» **WHAT YOU HAVE TO DO**:
Make an exact copy of the lines from the top of the entries below through the line with "cloth.diffuse_color = grey". Leave all pictures out.

» **MATERIAL FOR THE TASK**:
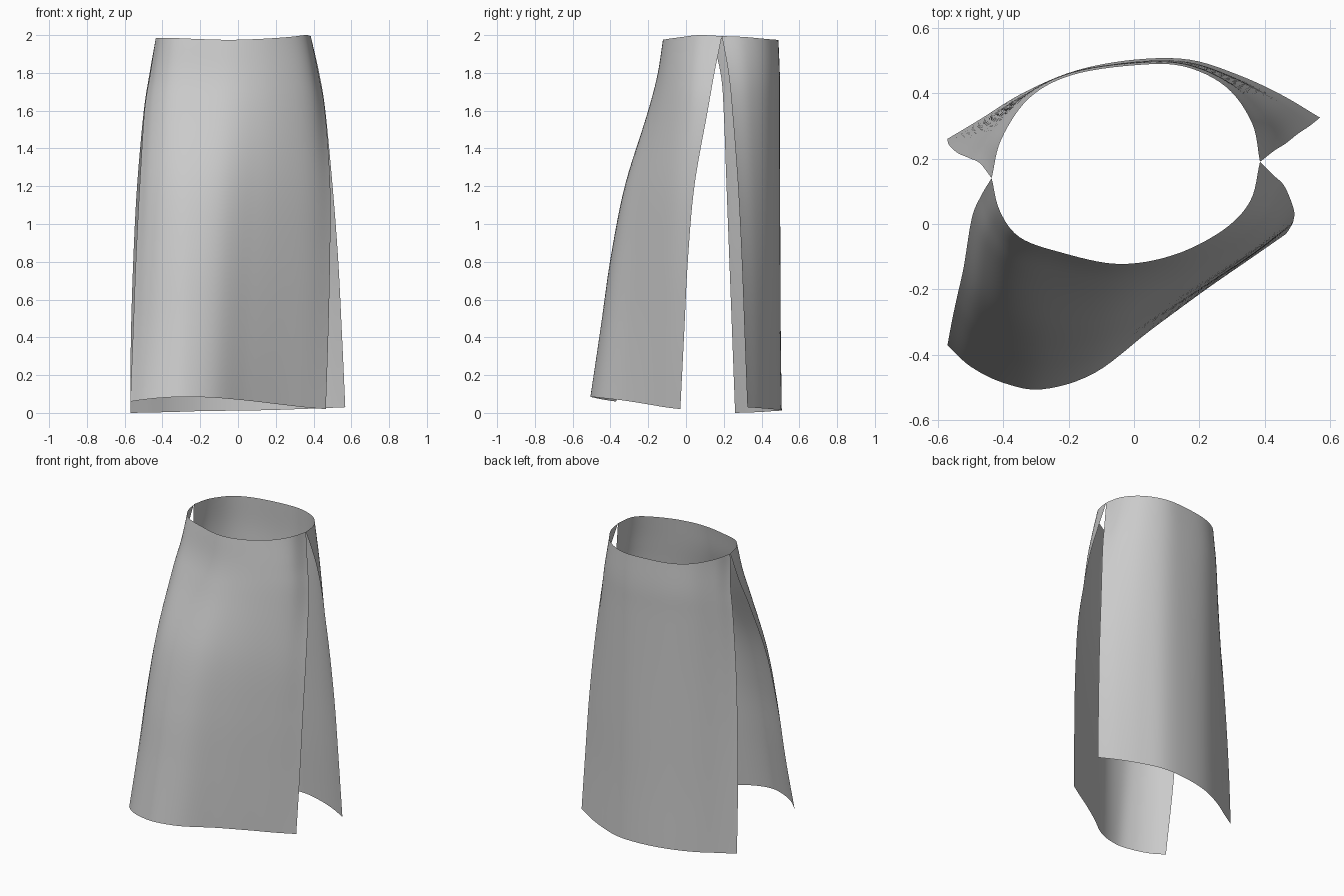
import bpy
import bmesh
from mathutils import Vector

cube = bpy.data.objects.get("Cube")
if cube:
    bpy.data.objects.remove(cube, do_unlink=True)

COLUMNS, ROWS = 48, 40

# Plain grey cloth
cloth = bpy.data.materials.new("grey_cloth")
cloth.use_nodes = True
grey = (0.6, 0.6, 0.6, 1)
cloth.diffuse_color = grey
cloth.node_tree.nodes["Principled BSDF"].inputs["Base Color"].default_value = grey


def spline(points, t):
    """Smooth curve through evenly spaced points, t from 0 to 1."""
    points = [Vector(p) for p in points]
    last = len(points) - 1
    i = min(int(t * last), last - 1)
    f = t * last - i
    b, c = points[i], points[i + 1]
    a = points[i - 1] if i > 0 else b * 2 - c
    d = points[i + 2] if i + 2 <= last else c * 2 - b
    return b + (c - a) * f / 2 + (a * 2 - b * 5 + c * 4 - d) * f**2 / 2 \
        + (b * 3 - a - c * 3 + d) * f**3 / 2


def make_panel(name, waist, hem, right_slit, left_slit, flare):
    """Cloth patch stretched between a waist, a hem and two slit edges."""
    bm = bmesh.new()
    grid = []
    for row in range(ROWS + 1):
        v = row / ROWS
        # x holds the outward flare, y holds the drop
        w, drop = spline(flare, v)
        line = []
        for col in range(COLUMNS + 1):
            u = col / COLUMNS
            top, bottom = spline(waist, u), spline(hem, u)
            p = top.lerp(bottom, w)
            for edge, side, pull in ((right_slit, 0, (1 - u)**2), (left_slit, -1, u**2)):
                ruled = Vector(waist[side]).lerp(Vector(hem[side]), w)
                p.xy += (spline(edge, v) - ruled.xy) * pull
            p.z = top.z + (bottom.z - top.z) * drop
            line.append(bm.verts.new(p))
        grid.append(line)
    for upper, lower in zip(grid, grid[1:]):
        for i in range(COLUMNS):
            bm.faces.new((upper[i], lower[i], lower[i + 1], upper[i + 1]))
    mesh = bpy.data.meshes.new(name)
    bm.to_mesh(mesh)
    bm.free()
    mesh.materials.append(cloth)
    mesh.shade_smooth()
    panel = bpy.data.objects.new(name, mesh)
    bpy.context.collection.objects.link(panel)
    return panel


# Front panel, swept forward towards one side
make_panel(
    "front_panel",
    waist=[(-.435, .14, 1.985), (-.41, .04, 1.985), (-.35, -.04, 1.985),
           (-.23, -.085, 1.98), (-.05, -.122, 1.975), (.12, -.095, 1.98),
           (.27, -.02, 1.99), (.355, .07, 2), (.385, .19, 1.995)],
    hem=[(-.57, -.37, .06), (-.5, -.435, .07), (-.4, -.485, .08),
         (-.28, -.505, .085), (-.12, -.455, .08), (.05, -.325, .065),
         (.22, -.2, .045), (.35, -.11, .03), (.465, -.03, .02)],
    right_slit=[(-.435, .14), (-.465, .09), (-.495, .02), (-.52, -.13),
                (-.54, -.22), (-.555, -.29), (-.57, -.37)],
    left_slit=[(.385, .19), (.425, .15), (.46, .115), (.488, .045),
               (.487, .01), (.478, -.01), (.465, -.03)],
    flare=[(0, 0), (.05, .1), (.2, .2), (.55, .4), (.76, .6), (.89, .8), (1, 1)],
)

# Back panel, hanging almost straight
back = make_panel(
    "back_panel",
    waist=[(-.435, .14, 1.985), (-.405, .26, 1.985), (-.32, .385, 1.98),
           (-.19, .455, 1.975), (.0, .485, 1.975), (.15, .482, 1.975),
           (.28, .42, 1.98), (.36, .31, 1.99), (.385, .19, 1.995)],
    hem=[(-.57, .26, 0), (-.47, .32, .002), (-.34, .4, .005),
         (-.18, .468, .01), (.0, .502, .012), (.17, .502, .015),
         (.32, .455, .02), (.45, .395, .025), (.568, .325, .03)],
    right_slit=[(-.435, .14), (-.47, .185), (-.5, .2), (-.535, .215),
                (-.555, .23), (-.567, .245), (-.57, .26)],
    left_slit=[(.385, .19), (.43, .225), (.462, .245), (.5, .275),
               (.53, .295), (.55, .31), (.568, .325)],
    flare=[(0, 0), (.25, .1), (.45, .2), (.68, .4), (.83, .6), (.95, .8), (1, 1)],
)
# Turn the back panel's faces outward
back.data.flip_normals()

» **SOLUTION**:
import bpy
import bmesh
from mathutils import Vector

cube = bpy.data.objects.get("Cube")
if cube:
    bpy.data.objects.remove(cube, do_unlink=True)

COLUMNS, ROWS = 48, 40

# Plain grey cloth
cloth = bpy.data.materials.new("grey_cloth")
cloth.use_nodes = True
grey = (0.6, 0.6, 0.6, 1)
cloth.diffuse_color = grey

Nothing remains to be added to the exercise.